Once you're feeling confident about that area, pick another one and focus on it. Sometimes, you might only need a week or two to get a handle on an idea. Sometimes, it might take you months before you feel really comfortable with the way your writing looks and sounds.
The great thing is, even though you are focussing on one subject, the amount of writing you do will see small improvements in other areas as well. So you almost kill two birds with one stone.
3). Experiment with your writing. Each month, set yourself a challenge to do something different. May it's to write a story in first person when you normally use third. Maybe it's to try writing your story as a transcription of a tape rather than as an observer of the story. Maybe it's to try and write one hundred words as one sentence.
You will end up with interesting ideas, new areas that you need to look at and perhaps will discover a skill that you didn't know you possessed.
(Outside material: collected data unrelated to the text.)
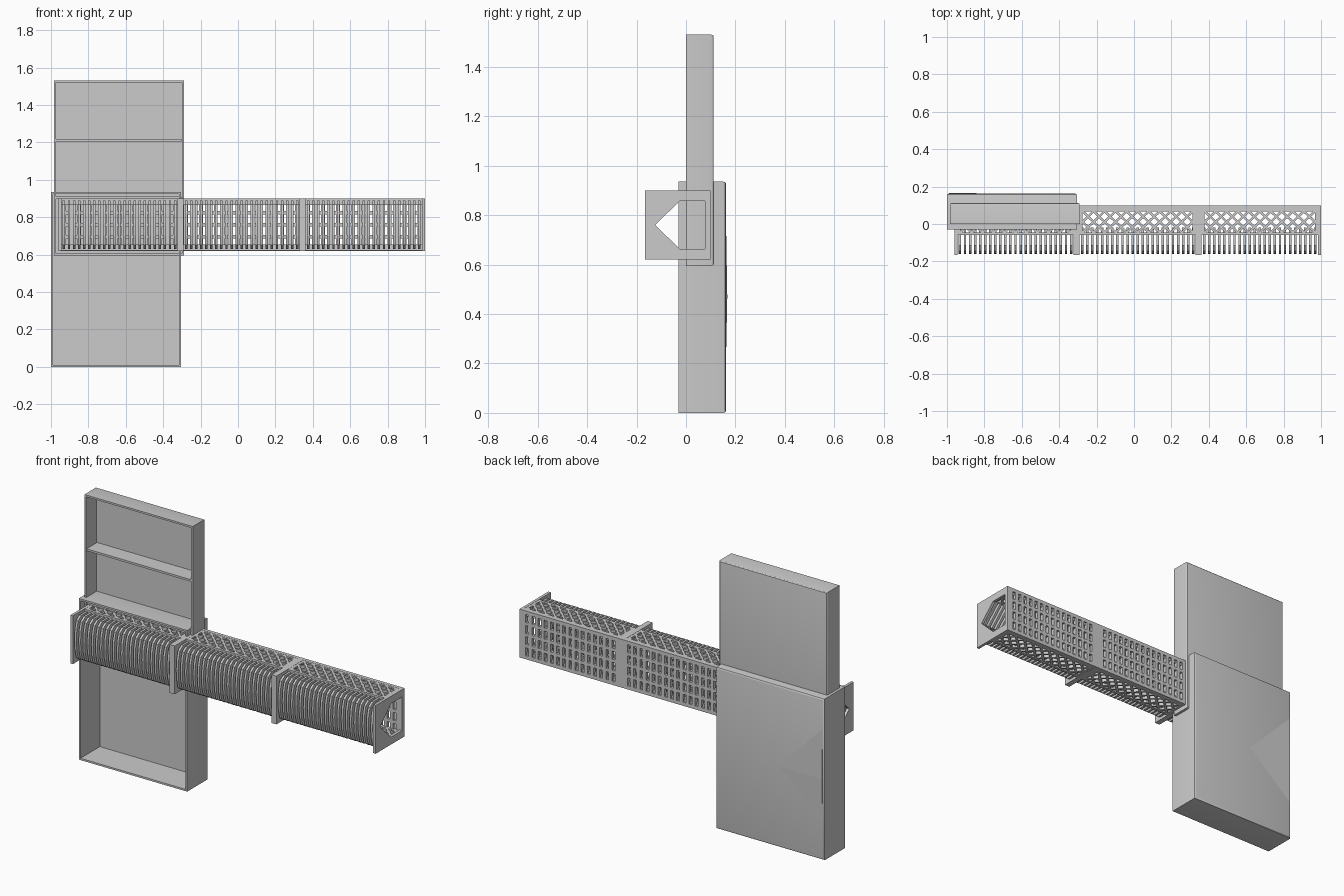
import bpy, bmesh

if "Cube" in bpy.data.objects:
    bpy.data.objects.remove(bpy.data.objects["Cube"])

ZC = 0.76          # centre height of the bar
ZB, ZT = 0.62, 0.90  # bar bottom / top
YF, YB = -0.165, 0.10  # bar front / back
M = 0.653          # module length


def finish(name, bm):
    bmesh.ops.recalc_face_normals(bm, faces=bm.faces)
    me = bpy.data.meshes.new(name)
    bm.to_mesh(me)
    bm.free()
    ob = bpy.data.objects.new(name, me)
    bpy.context.collection.objects.link(ob)
    return ob


def add_prism(bm, pts, vec):
    """Closed polygon of 3D points swept along vec."""
    a = [bm.verts.new(p) for p in pts]
    b = [bm.verts.new([p[i] + vec[i] for i in range(3)]) for p in pts]
    bm.faces.new(a)
    bm.faces.new(b[::-1])
    n = len(a)
    for i in range(n):
        j = (i + 1) % n
        bm.faces.new((a[i], b[i], b[j], a[j]))


def add_box(bm, x, y, z):
    add_prism(bm, [(x[0], y[0], z[0]), (x[1], y[0], z[0]),
                   (x[1], y[1], z[0]), (x[0], y[1], z[0])], (0, 0, z[1] - z[0]))


def tray(name, x, y, z, wall=0.015):
    """Box open to the front with a rounded back rim."""
    bm = bmesh.new()
    add_box(bm, x, y, z)
    bmesh.ops.recalc_face_normals(bm, faces=bm.faces)
    front = next(f for f in bm.faces if f.normal.y < -0.9)
    bmesh.ops.inset_individual(bm, faces=[front], thickness=wall)
    inner = bmesh.ops.extrude_discrete_faces(bm, faces=[front])["faces"][0]
    bmesh.ops.translate(bm, verts=inner.verts, vec=(0, y[1] - y[0] - wall, 0))
    rim = [e for e in bm.edges if all(v.co.y > y[1] - 1e-5 for v in e.verts)]
    bmesh.ops.bevel(bm, geom=rim, offset=0.01, segments=3, affect='EDGES', profile=0.5)
    ob = finish(name, bm)
    bpy.context.view_layer.objects.active = ob
    ob.select_set(True)
    bpy.ops.object.shade_smooth_by_angle()
    ob.select_set(False)


# lower and upper trays
tray("lower_tray", (-1.0, -0.305), (-0.03, 0.162), (0.0, 0.935))
tray("upper_tray", (-0.985, -0.29), (0.0, 0.112), (0.595, 1.53))

# compartment shelves of the upper tray
bm = bmesh.new()
for z in (1.212, 0.905):
    add_box(bm, (-0.972, -0.303), (0.001, 0.1), (z - 0.006, z + 0.006))
finish("upper_tray_shelves", bm)

# faint raised facet on the back of the lower tray
bm = bmesh.new()
p = [bm.verts.new(c) for c in ((-0.65, 0.161, 0.47), (-0.99, 0.161, 0.18),
                               (-0.99, 0.161, 0.82), (-0.988, 0.167, 0.47))]
for t in ((0, 1, 2), (0, 1, 3), (1, 2, 3), (0, 2, 3)):
    bm.faces.new([p[i] for i in t])
finish("lower_tray_back_facet", bm)


def mirror_z(pts):
    return [(y, 2 * ZC - z) for y, z in pts]


# end plate with a pentagon opening, built as two mirrored halves
HALF_PLATE = [(YB, ZC), (YB, ZT), (YF, ZT), (YF, ZC), (-0.125, ZC),
              (-0.025, 0.857), (0.077, 0.857), (0.077, ZC)]
# fin: bowed outer edge, V-shaped inner edge
OUTER = [(-0.02, 0.889), (-0.115, 0.889), (-0.145, 0.868), (-0.157, 0.82)]
FIN = OUTER + [(-0.161, ZC)] + mirror_z(OUTER)[::-1] + \
      [(-0.025, 2 * ZC - 0.857), (-0.125, ZC), (-0.025, 0.857)]


def end_plates(name, x0):
    bm = bmesh.new()
    for x in (x0, x0 + M - 0.016):
        for half in (HALF_PLATE, mirror_z(HALF_PLATE)):
            add_prism(bm, [(x, y, z) for y, z in half], (0.016, 0, 0))
    finish(name, bm)


def fins(name, x0, n=23):
    bm = bmesh.new()
    step = (M - 0.032) / n
    for i in range(n):
        x = x0 + 0.016 + (i + 0.5) * step - 0.0065
        add_prism(bm, [(x, y, z) for y, z in FIN], (0.013, 0, 0))
    finish(name, bm)


def back_panel(name, x0, cols=15, rows=4):
    """Slotted wall: grid of cells with the slots left out."""
    xs, zs = [x0 + 0.01], [ZB]
    pitch, zp = (M - 0.06) / cols, (ZT - ZB - 0.024) / rows
    for i in range(cols):
        c = x0 + 0.03 + (i + 0.5) * pitch
        xs += [c - 0.0095, c + 0.0095]
    for j in range(rows):
        c = ZB + 0.012 + (j + 0.5) * zp
        zs += [c - 0.023, c + 0.023]
    xs.append(x0 + M - 0.01)
    zs.append(ZT)
    bm = bmesh.new()
    v = [[bm.verts.new((x, YB, z)) for z in zs] for x in xs]
    for i in range(len(xs) - 1):
        for j in range(len(zs) - 1):
            if not (i % 2 and j % 2):
                bm.faces.new((v[i][j], v[i][j + 1], v[i + 1][j + 1], v[i + 1][j]))
    bmesh.ops.recalc_face_normals(bm, faces=bm.faces)
    if bm.faces[:][0].normal.y < 0:
        bmesh.ops.reverse_faces(bm, faces=bm.faces[:])
    me = bpy.data.meshes.new(name)
    bm.to_mesh(me)
    bm.free()
    ob = bpy.data.objects.new(name, me)
    bpy.context.collection.objects.link(ob)
    mod = ob.modifiers.new("thickness", 'SOLIDIFY')
    mod.thickness = 0.02
    mod.offset = -1


def lattice(name, x0, z0, z1):
    """Framed panel crossed by diagonal bars."""
    bm = bmesh.new()
    xa, xb, ya, yb = x0 + 0.032, x0 + M - 0.032, -0.045, 0.068
    dz, h, w = z1 - z0, yb - ya, 0.009
    add_box(bm, (x0 + 0.01, xa), (-0.06, YB - 0.01), (z0, z1))
    add_box(bm, (xb, x0 + M - 0.01), (-0.06, YB - 0.01), (z0, z1))
    add_box(bm, (xa, xb), (-0.06, ya), (z0, z1))
    add_box(bm, (xa, xb), (yb, YB - 0.01), (z0, z1))
    n = 10
    step = (xb - xa) / n
    run = 2 * step
    for k in range(-1, n):
        s = xa + k * step
        t0 = max(0, (xa - s) / run)
        t1 = min(1, (xb - s) / run)
        for flip in (False, True):
            q = []
            for t in (t0, t1):
                y = (yb - h * t) if flip else (ya + h * t)
                q.append((s + run * t, y))
            (ax, ay), (bx, by) = q
            add_prism(bm, [(ax - w, ay, z0), (ax + w, ay, z0),
                           (bx + w, by, z0), (bx - w, by, z0)], (0, 0, dz))
    finish(name, bm)


# bar made of three identical modules end to end
for m, label in enumerate(("left", "middle", "right")):
    x0 = -0.96 + m * M
    end_plates(label + "_end_plates", x0)
    fins(label + "_front_fins", x0)
    back_panel(label + "_slotted_back", x0)
    lattice(label + "_top_lattice", x0, 0.865, 0.899)
    lattice(label + "_bottom_lattice", x0, 0.621, 0.655)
4). Write short shorts. Nothing will test your writing more than trying to tell an entire story, with good characterisation and plot, in five hundred words. You learn the value of words, the importance of right word at the right time. Even if you think you can't possibly do it, try it. It gets you thinking about your writing in a way that writing a novel doesn't, and you can't help but see what your strengths and weaknesses are.
5). Get involved in critiquing other people's work and having your own critiqued. It is amazing how you can pick up errors in other people's work that you cannot see in your own. You'll learn a great deal from the process. And for your own work, a good idea is to ask for questions about a particular thing. For example: I'm not sure how clear the description is in this piece. Can you clearly see what is going on? Get your critiquers to focus on the skill you are focussing on and then you can receive their comments without being concerned that they are attacking you or your baby.
Take you time to improve your writing. Allow yourself to make mistakes and learn from them. No one's going to come back at you in ten years and say "How can she be on the New York Times Bestsellers List? Look at the crap she wrote in 2003." Except maybe you.
About the Author
Nicole R Murphy is a writer and copy editor. She can help you develop your writing skills by copyediting and critiquing your work. Try a free trial at www.yourbestwork.com